'''

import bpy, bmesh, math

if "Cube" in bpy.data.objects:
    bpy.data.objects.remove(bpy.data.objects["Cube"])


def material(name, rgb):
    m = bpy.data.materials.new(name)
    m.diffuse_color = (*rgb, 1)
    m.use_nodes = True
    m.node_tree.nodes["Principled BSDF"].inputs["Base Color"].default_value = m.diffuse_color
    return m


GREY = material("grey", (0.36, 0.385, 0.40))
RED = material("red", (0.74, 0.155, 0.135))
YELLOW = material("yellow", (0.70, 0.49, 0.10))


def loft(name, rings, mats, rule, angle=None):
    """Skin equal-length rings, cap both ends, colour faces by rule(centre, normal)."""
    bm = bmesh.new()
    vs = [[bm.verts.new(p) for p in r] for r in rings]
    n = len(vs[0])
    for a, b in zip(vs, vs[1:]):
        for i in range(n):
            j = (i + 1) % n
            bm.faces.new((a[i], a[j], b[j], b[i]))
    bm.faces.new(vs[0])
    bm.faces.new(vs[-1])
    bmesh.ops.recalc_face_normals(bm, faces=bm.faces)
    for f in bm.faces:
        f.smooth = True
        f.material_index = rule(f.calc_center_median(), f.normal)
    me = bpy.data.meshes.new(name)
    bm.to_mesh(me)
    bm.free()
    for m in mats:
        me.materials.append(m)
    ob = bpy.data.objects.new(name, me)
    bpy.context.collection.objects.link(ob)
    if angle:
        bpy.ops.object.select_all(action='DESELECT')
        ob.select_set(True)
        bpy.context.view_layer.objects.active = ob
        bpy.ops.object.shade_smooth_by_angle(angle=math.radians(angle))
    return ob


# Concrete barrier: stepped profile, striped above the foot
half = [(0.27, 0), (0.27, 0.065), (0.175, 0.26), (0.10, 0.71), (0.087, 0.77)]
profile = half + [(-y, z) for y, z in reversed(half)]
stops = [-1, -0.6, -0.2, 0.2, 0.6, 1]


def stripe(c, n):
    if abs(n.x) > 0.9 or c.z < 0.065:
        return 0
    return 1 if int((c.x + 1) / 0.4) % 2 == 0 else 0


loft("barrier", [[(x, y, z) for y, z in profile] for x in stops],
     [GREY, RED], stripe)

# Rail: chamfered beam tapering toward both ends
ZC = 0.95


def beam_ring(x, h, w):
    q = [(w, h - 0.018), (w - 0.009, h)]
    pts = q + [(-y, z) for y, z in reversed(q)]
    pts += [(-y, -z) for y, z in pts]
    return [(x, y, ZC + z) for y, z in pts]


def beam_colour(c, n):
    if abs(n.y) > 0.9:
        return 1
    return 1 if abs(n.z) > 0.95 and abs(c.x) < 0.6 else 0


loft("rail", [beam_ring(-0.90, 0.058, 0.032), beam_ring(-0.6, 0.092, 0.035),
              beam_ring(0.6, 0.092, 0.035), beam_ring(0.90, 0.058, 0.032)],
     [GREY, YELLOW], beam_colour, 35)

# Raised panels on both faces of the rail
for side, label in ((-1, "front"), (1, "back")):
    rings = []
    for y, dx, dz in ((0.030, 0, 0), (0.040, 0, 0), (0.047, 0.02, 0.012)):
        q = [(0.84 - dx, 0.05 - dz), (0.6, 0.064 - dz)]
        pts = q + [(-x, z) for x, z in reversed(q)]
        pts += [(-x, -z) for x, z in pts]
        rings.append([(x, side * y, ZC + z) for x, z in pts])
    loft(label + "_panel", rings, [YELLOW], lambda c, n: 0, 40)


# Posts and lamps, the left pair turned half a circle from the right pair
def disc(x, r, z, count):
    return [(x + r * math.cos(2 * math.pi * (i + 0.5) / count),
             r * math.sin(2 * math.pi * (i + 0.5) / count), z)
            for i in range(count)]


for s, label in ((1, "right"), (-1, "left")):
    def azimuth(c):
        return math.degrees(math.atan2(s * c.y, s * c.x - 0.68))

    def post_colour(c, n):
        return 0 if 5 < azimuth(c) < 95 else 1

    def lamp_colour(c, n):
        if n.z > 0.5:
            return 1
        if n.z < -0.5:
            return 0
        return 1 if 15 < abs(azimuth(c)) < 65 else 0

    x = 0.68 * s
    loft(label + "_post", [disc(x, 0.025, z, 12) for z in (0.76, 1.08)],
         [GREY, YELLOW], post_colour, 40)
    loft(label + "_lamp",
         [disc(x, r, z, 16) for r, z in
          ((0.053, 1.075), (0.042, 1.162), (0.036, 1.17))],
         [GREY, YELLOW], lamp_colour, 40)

'''
'''

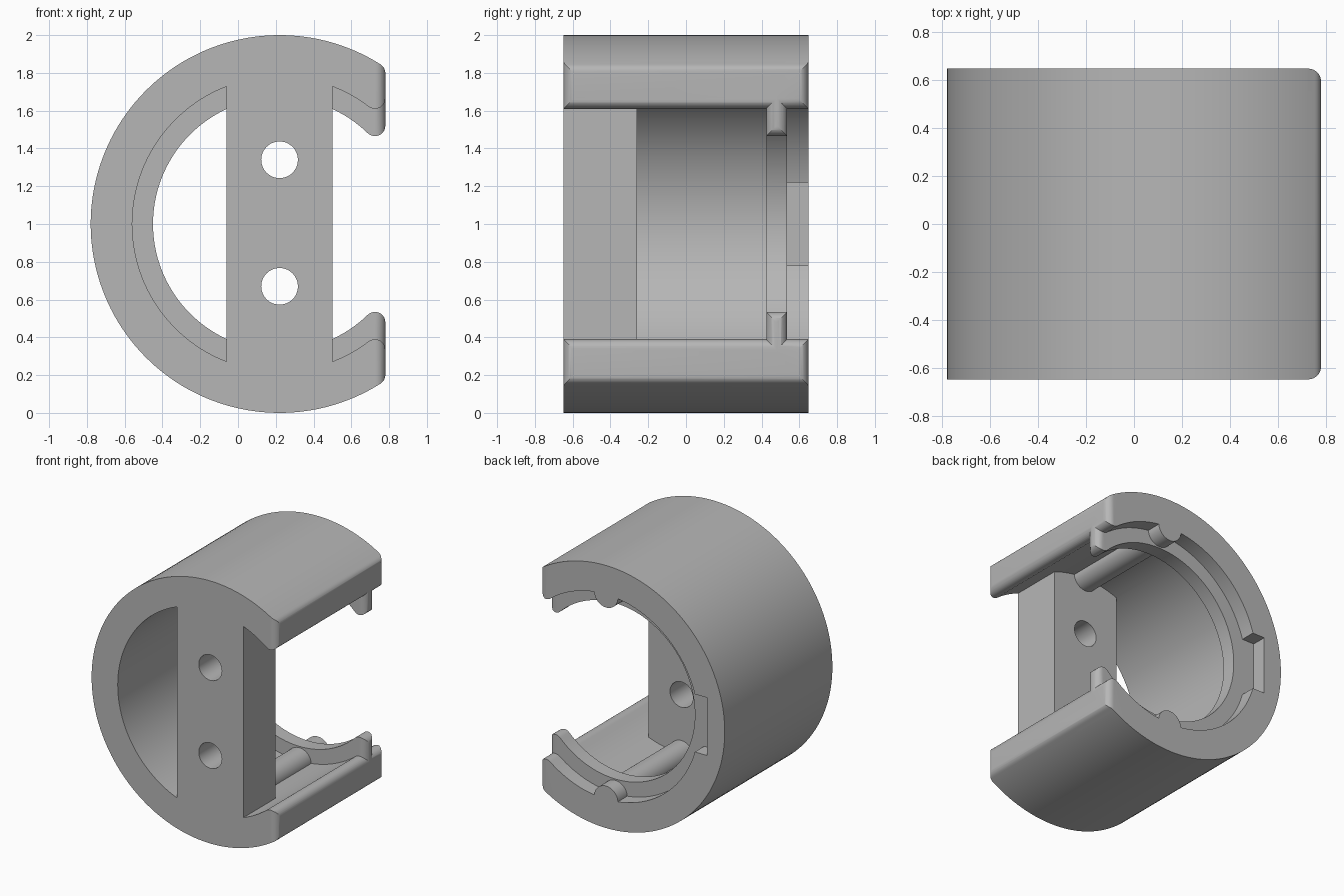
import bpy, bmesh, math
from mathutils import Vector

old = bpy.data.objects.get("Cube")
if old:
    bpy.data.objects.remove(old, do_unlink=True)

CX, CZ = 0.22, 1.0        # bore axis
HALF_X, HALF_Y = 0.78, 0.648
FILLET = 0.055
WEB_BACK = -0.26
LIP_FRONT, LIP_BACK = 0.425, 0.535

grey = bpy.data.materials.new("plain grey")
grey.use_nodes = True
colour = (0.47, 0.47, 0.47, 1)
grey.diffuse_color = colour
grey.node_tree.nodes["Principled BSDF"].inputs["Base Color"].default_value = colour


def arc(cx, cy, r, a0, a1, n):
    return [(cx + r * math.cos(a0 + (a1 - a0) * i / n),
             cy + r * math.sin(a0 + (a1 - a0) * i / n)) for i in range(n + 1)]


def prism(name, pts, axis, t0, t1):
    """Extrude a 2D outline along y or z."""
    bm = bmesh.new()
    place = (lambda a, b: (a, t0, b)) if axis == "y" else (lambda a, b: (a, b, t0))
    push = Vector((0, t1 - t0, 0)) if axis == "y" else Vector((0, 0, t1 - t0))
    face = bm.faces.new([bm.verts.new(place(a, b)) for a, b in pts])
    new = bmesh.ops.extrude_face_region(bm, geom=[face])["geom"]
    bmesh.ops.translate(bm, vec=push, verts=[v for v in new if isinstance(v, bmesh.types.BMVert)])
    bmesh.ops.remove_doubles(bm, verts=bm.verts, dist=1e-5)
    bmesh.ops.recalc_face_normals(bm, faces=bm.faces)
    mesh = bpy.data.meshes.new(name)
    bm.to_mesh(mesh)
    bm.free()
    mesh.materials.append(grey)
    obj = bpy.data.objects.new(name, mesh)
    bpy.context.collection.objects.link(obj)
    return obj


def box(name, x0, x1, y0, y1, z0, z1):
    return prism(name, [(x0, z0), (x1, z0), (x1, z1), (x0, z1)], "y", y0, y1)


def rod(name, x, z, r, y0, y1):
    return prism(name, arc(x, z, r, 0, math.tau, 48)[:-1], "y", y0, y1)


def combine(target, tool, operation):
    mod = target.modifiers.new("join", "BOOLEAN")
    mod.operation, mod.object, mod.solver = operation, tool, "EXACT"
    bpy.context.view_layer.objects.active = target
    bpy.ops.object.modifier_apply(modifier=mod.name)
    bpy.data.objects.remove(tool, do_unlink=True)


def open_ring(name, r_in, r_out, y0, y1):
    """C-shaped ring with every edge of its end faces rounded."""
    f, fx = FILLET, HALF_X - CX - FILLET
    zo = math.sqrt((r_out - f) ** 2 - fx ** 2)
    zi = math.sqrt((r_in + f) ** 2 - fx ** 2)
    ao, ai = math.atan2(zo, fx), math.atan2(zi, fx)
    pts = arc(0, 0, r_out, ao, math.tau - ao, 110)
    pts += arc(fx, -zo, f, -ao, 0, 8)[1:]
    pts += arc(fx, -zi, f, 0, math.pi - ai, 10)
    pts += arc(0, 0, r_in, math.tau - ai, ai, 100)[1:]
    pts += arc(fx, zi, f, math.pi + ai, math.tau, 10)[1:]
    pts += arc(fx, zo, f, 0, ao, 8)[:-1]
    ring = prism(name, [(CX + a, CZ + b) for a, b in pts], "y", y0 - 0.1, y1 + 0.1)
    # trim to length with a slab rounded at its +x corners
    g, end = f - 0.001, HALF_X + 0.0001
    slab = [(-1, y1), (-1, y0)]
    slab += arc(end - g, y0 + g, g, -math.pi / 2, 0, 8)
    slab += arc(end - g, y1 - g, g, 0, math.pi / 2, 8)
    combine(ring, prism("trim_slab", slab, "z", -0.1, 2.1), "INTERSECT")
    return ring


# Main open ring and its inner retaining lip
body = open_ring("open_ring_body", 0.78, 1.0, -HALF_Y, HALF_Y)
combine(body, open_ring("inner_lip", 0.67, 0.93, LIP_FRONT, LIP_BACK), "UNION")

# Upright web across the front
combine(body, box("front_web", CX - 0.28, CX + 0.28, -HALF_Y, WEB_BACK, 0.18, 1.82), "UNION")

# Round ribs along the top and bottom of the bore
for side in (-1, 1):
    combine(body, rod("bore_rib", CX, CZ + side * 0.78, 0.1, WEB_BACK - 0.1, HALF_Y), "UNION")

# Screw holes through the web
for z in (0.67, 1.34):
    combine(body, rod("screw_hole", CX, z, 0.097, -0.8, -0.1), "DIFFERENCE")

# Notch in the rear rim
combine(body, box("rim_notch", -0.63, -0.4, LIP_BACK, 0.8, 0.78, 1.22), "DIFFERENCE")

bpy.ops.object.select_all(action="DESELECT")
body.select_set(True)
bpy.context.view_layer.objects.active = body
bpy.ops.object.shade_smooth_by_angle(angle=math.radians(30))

'''

AIM OF THE TASK –
Scan the entries above for the line containing "grey.diffuse_color = colour", and copy it and all lines after it exactly, down to and including the line containing "push = Vector((0, t1".

RESULT OF THE TASK –
grey.diffuse_color = colour
grey.node_tree.nodes["Principled BSDF"].inputs["Base Color"].default_value = colour


def arc(cx, cy, r, a0, a1, n):
    return [(cx + r * math.cos(a0 + (a1 - a0) * i / n),
             cy + r * math.sin(a0 + (a1 - a0) * i / n)) for i in range(n + 1)]


def prism(name, pts, axis, t0, t1):
    """Extrude a 2D outline along y or z."""
    bm = bmesh.new()
    place = (lambda a, b: (a, t0, b)) if axis == "y" else (lambda a, b: (a, b, t0))
    push = Vector((0, t1 - t0, 0)) if axis == "y" else Vector((0, 0, t1 - t0))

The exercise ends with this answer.